═══ SUPPLIED DATA

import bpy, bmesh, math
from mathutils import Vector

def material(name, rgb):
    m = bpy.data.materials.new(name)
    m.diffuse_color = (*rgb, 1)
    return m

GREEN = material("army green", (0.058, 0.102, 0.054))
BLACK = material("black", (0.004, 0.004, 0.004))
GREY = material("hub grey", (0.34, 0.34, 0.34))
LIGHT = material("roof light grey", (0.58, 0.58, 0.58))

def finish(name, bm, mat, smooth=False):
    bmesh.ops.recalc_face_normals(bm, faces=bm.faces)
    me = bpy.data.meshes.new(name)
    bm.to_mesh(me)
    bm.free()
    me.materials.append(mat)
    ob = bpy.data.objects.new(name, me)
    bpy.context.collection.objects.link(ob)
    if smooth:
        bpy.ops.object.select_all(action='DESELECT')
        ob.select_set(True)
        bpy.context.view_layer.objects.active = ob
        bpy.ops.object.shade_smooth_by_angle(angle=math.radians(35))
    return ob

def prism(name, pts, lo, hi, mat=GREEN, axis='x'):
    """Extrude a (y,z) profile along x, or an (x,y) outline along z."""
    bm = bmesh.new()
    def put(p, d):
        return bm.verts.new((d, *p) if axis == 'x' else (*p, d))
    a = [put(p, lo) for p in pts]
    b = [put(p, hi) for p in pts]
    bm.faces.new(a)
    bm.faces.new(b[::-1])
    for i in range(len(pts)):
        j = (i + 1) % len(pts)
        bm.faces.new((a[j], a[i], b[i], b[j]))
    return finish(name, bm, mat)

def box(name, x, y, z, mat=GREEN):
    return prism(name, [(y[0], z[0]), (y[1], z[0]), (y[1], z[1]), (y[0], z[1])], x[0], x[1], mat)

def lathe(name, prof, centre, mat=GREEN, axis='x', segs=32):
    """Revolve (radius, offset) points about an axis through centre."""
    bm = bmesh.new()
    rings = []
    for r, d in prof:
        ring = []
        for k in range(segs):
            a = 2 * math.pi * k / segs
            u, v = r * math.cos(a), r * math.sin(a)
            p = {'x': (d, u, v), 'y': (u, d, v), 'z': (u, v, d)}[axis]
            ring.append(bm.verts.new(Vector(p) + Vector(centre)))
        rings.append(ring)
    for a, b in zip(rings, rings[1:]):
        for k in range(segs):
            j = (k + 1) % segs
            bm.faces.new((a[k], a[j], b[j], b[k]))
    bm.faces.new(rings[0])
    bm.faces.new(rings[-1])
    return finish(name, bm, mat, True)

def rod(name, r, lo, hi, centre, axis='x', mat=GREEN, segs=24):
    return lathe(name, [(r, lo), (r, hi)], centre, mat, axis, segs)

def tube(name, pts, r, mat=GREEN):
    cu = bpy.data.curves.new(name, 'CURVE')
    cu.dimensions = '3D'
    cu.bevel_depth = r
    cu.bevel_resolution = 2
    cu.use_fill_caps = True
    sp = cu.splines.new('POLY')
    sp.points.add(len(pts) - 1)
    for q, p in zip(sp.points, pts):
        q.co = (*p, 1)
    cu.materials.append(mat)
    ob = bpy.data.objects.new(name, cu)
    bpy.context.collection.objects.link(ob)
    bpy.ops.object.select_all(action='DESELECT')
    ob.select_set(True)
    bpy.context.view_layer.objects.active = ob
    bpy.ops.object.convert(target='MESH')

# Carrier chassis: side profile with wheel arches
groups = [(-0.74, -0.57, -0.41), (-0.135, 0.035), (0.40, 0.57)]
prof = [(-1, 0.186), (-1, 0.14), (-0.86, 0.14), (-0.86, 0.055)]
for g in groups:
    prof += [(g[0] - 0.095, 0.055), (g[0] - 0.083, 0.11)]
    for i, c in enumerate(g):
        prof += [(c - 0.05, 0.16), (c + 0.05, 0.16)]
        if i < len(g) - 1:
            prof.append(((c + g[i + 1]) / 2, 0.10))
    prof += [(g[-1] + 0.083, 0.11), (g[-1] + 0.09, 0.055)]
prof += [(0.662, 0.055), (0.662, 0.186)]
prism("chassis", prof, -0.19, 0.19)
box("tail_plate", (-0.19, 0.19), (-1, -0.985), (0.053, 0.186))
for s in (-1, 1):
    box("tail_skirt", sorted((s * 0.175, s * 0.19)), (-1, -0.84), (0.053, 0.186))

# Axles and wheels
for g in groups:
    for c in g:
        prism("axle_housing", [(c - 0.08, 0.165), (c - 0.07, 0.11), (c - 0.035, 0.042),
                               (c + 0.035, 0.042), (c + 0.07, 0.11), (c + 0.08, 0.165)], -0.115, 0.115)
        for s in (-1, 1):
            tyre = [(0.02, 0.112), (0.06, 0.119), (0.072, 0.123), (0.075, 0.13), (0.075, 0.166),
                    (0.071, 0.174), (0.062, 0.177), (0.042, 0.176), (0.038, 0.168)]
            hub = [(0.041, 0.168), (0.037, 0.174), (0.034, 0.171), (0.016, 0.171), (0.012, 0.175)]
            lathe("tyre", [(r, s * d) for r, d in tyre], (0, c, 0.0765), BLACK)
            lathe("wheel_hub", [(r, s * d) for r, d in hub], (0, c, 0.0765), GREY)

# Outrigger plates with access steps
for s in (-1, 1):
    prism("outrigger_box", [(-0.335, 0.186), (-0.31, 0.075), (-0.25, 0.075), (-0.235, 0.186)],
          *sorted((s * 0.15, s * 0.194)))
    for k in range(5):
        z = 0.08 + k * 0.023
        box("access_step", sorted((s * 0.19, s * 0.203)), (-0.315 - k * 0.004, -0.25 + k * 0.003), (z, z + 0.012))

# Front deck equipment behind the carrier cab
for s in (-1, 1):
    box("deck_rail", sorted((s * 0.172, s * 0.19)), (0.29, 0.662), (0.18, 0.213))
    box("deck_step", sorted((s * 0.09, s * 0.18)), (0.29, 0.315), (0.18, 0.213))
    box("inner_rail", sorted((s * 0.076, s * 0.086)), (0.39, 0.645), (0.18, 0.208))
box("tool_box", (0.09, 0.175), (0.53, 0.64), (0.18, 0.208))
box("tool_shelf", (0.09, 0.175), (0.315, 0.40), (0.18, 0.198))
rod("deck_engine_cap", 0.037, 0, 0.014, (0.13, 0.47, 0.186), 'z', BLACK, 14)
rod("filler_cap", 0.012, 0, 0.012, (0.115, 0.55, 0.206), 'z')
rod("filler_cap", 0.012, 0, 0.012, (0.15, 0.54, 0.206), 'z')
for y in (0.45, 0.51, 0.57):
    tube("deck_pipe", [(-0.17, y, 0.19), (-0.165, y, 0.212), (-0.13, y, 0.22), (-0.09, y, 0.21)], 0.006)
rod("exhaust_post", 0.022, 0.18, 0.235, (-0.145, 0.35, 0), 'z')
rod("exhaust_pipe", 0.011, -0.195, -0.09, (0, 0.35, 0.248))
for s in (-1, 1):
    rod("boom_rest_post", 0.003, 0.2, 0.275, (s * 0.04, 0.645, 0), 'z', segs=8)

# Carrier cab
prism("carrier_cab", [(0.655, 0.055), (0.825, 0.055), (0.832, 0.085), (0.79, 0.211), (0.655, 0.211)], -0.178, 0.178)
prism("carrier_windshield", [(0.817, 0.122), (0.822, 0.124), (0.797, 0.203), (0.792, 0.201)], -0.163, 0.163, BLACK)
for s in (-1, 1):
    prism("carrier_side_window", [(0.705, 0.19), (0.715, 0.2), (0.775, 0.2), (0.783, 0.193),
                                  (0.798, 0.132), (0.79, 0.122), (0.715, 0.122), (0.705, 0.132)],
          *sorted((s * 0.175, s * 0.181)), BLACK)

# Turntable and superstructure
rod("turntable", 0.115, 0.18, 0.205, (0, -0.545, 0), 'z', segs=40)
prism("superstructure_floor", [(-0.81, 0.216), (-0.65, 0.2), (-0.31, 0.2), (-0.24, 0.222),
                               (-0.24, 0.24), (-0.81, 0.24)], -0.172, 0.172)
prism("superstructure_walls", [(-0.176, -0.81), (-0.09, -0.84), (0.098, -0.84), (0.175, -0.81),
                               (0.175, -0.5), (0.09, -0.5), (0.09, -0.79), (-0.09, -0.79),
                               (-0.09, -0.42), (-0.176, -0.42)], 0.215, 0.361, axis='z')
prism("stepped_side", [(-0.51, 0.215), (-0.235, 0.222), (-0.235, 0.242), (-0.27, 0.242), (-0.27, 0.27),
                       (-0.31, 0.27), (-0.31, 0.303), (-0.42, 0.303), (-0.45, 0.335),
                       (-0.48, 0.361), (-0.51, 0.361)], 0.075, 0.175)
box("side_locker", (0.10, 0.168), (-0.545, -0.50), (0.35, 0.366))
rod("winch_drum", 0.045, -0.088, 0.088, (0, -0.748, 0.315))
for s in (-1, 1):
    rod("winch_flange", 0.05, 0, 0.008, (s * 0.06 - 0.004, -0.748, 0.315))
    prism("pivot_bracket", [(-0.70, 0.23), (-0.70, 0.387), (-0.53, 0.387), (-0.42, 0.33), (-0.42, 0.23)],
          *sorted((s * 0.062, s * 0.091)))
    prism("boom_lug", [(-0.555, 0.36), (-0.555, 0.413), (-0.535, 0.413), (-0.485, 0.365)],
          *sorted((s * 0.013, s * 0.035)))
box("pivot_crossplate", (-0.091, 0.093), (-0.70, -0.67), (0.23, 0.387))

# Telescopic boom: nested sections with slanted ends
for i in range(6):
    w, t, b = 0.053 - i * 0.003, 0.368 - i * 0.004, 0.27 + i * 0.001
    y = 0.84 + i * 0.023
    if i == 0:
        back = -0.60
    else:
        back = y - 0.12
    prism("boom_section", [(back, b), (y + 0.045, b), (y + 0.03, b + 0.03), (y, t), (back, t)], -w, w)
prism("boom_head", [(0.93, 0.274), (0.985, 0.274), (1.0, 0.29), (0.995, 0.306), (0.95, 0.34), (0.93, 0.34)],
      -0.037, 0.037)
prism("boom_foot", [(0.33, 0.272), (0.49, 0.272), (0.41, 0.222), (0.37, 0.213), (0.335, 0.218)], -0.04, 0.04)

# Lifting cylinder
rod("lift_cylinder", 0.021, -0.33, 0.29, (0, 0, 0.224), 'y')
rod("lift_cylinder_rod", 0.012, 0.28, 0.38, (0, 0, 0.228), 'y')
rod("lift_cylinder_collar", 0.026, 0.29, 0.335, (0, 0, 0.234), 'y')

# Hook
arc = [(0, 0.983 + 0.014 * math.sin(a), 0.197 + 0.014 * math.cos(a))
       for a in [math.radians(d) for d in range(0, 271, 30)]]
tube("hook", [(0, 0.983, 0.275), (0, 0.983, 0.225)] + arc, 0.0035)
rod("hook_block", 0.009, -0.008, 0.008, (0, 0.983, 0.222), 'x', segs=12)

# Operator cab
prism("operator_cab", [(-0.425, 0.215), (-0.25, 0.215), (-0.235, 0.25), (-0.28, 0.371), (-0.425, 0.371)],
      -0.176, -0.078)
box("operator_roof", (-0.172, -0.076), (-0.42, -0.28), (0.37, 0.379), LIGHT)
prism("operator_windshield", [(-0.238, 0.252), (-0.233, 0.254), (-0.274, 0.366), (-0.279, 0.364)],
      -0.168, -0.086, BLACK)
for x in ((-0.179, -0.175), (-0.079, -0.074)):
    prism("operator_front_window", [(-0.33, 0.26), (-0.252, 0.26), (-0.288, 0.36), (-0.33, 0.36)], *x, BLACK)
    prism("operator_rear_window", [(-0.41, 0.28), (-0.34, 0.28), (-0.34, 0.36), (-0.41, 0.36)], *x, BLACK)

══════

**EXERCISE INSTRUCTIONS:**
Print nothing but the lines from the line with "arc = [(0, 0.983" to the last line of the records above. Both of those lines count.

**SOLUTION TO THIS TASK:**
arc = [(0, 0.983 + 0.014 * math.sin(a), 0.197 + 0.014 * math.cos(a))
       for a in [math.radians(d) for d in range(0, 271, 30)]]
tube("hook", [(0, 0.983, 0.275), (0, 0.983, 0.225)] + arc, 0.0035)
rod("hook_block", 0.009, -0.008, 0.008, (0, 0.983, 0.222), 'x', segs=12)

# Operator cab
prism("operator_cab", [(-0.425, 0.215), (-0.25, 0.215), (-0.235, 0.25), (-0.28, 0.371), (-0.425, 0.371)],
      -0.176, -0.078)
box("operator_roof", (-0.172, -0.076), (-0.42, -0.28), (0.37, 0.379), LIGHT)
prism("operator_windshield", [(-0.238, 0.252), (-0.233, 0.254), (-0.274, 0.366), (-0.279, 0.364)],
      -0.168, -0.086, BLACK)
for x in ((-0.179, -0.175), (-0.079, -0.074)):
    prism("operator_front_window", [(-0.33, 0.26), (-0.252, 0.26), (-0.288, 0.36), (-0.33, 0.36)], *x, BLACK)
    prism("operator_rear_window", [(-0.41, 0.28), (-0.34, 0.28), (-0.34, 0.36), (-0.41, 0.36)], *x, BLACK)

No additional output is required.